Updated: April 28, 2013 2:19AM
While the ground is still hard and covered with an icy rug of snow, it’s time to tap into the gritty soul of late winter. Beneath a maple syrup moon, the knotty scars of yesteryear’s taps are present on century-old trees, beckoning to be reopened once more. It’s March and it’s maple syrup time.
Fervent fans of the stuff tread out on the frostiest of morns, bucket in hand, for a chance to exhume the stuff. The entire event — from tree to jar — takes a lot of time and patience, making you wonder if the old adage “as slow as molasses” wouldn’t be more meaningful if it were changed to include maple syrup instead. But in the end, the sticky river is liquid gold: a sap with a flavor finer than some of the most delicate flavors of the world. And it’s purely ours, this North American specialty.
Because of its high sugar content, maple syrup often gets stuck in the dessert category. Whether popping up in the middle of hand-dipped chocolates, getting gritty in the midst of walnut fudge or topping fancified pancakes, maple syrup is an iconic sweet. But thrown into the savory ring — glazing pork, slicking down yams or earthing up a bisque — maple syrup still shines.
Mellow in its sweetness but rich in its flavor, a half-cup of maple syrup marries so well to the mild and rustic flavors in a butternut squash soup. As it teams up with fresh ginger and fresh sage, the trio is a tour de force working as both a sweetening agent and a mix of winter flavors.

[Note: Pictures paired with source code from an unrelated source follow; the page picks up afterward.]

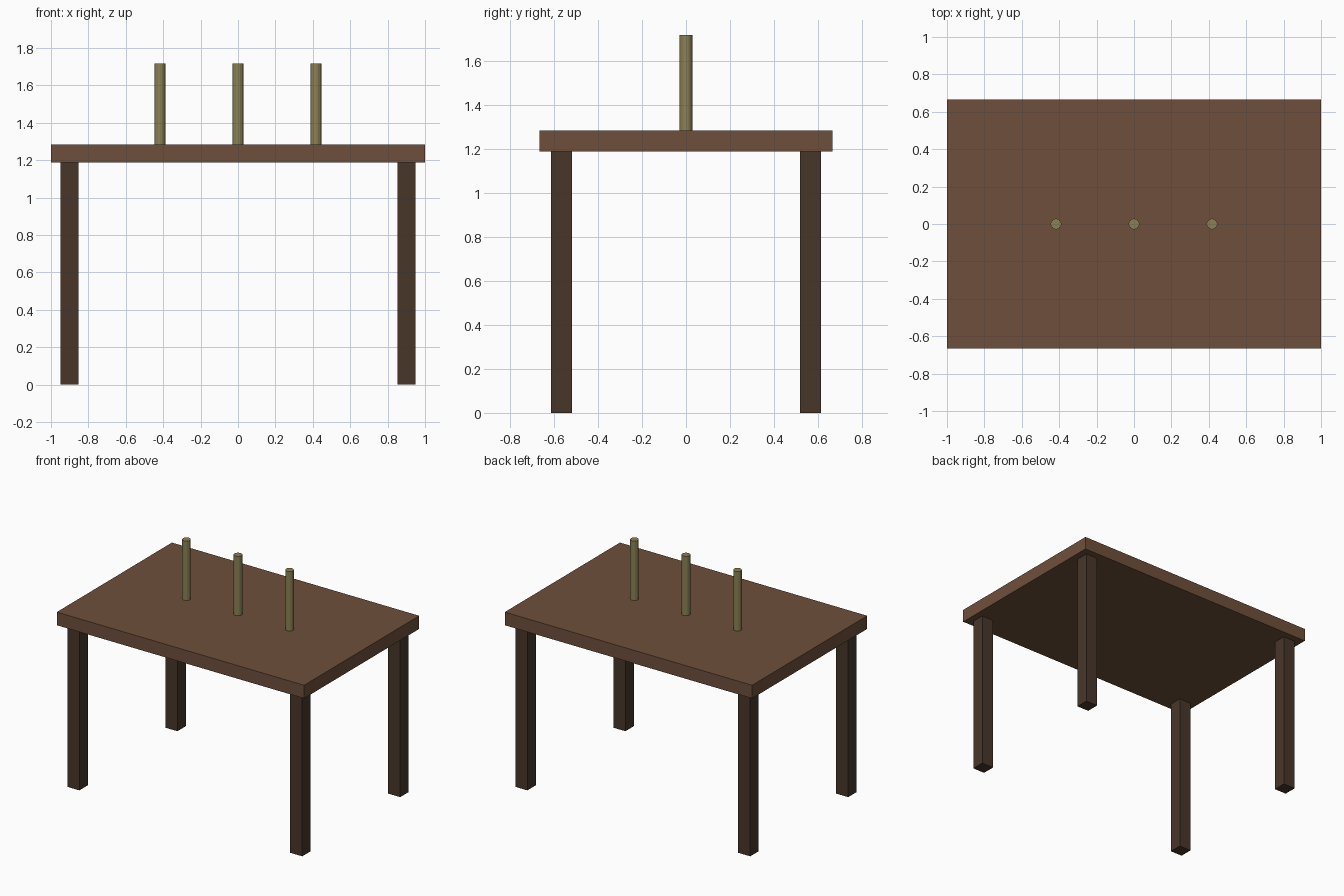
import bpy

if "Cube" in bpy.data.objects:
    bpy.data.objects.remove(bpy.data.objects["Cube"])

TOP_Z0, TOP_Z1 = 1.187, 1.283
HALF_Y = 0.665


def material(name, rgb):
    m = bpy.data.materials.new(name)
    m.diffuse_color = (*rgb, 1)
    m.use_nodes = True
    m.node_tree.nodes["Principled BSDF"].inputs["Base Color"].default_value = m.diffuse_color
    return m


def finish(name, mat):
    ob = bpy.context.object
    ob.name = name
    ob.data.materials.append(mat)
    return ob


def box(name, centre, size, mat):
    bpy.ops.mesh.primitive_cube_add(size=1, location=centre)
    ob = finish(name, mat)
    ob.scale = size
    bpy.ops.object.transform_apply(location=False, rotation=False, scale=True)
    return ob


top_wood = material("top_wood", (0.156, 0.078, 0.044))
leg_wood = material("leg_wood", (0.065, 0.037, 0.023))
wax = material("peg_olive", (0.26, 0.22, 0.09))

# Table top
box("table_top", (0, 0, (TOP_Z0 + TOP_Z1) / 2),
    (2, 2 * HALF_Y, TOP_Z1 - TOP_Z0), top_wood)

# Four square legs, inset from the corners
for sx, side in ((-1, "left"), (1, "right")):
    for sy, end in ((-1, "front"), (1, "back")):
        box(f"{end}_{side}_leg", (sx * 0.901, sy * 0.566, TOP_Z0 / 2),
            (0.097, 0.097, TOP_Z0), leg_wood)

# Three upright rods along the middle of the top
ROD_TOP = 1.717
for x, where in ((-0.417, "left"), (0, "middle"), (0.417, "right")):
    bpy.ops.mesh.primitive_cylinder_add(
        vertices=16, radius=0.029, depth=ROD_TOP - TOP_Z1,
        location=(x, 0, (ROD_TOP + TOP_Z1) / 2))
    finish(f"{where}_rod", wax)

It’s key to use pure maple syrup in this recipe and a waste to use anything artificial. If it’s available, use something fresh and local; the strength of the flavor will make such a difference in this soup. Pure maple syrup might bump up the grocery bill for this recipe into double digits, but to taste the flavors of those frosty morns, of a maple syrup moon — the flavors of March — those are bucks well spent.
MAPLE, CORN AND
BUTTERNUT SQUASH SOUP
3 tablespoons vegetable oil
1 medium butternut squash, peeled, seeded and cubed, and roasted
1 sweet onion, thinly sliced
2 celery stalks, cubed
3 garlic cloves, minced
1/2 teaspoon fresh sage, chopped finely
3 tablespoons chopped fresh ginger
1/2 cup pure maple syrup
3 cups chicken stock
1 cup half-and-half or heavy cream
2 cups frozen corn
Salt and pepper to taste
Chopped fresh sage or chives, optional
In a large saucepan over high heat, heat oil. Add squash, onion, celery, garlic, sage, ginger and pure maple syrup. Cook and stir for about 6 minutes. Add chicken broth and corn. Bring to a boil, reduce heat to medium. Simmer 5 minutes.
Remove mixture to a blender. Purée until creamy, adding broth or water to reach desired consistency. Return purée to pot and add cream. Add salt and pepper; stir and cook over medium heat 5 minutes.
To serve, ladle soup into bowls. Garnish with sage or chives, if desired.
Adapted from “Maple Corn and Butternut Squash Soup Recipe,” Pure Canadian Maple Syrup, December 2012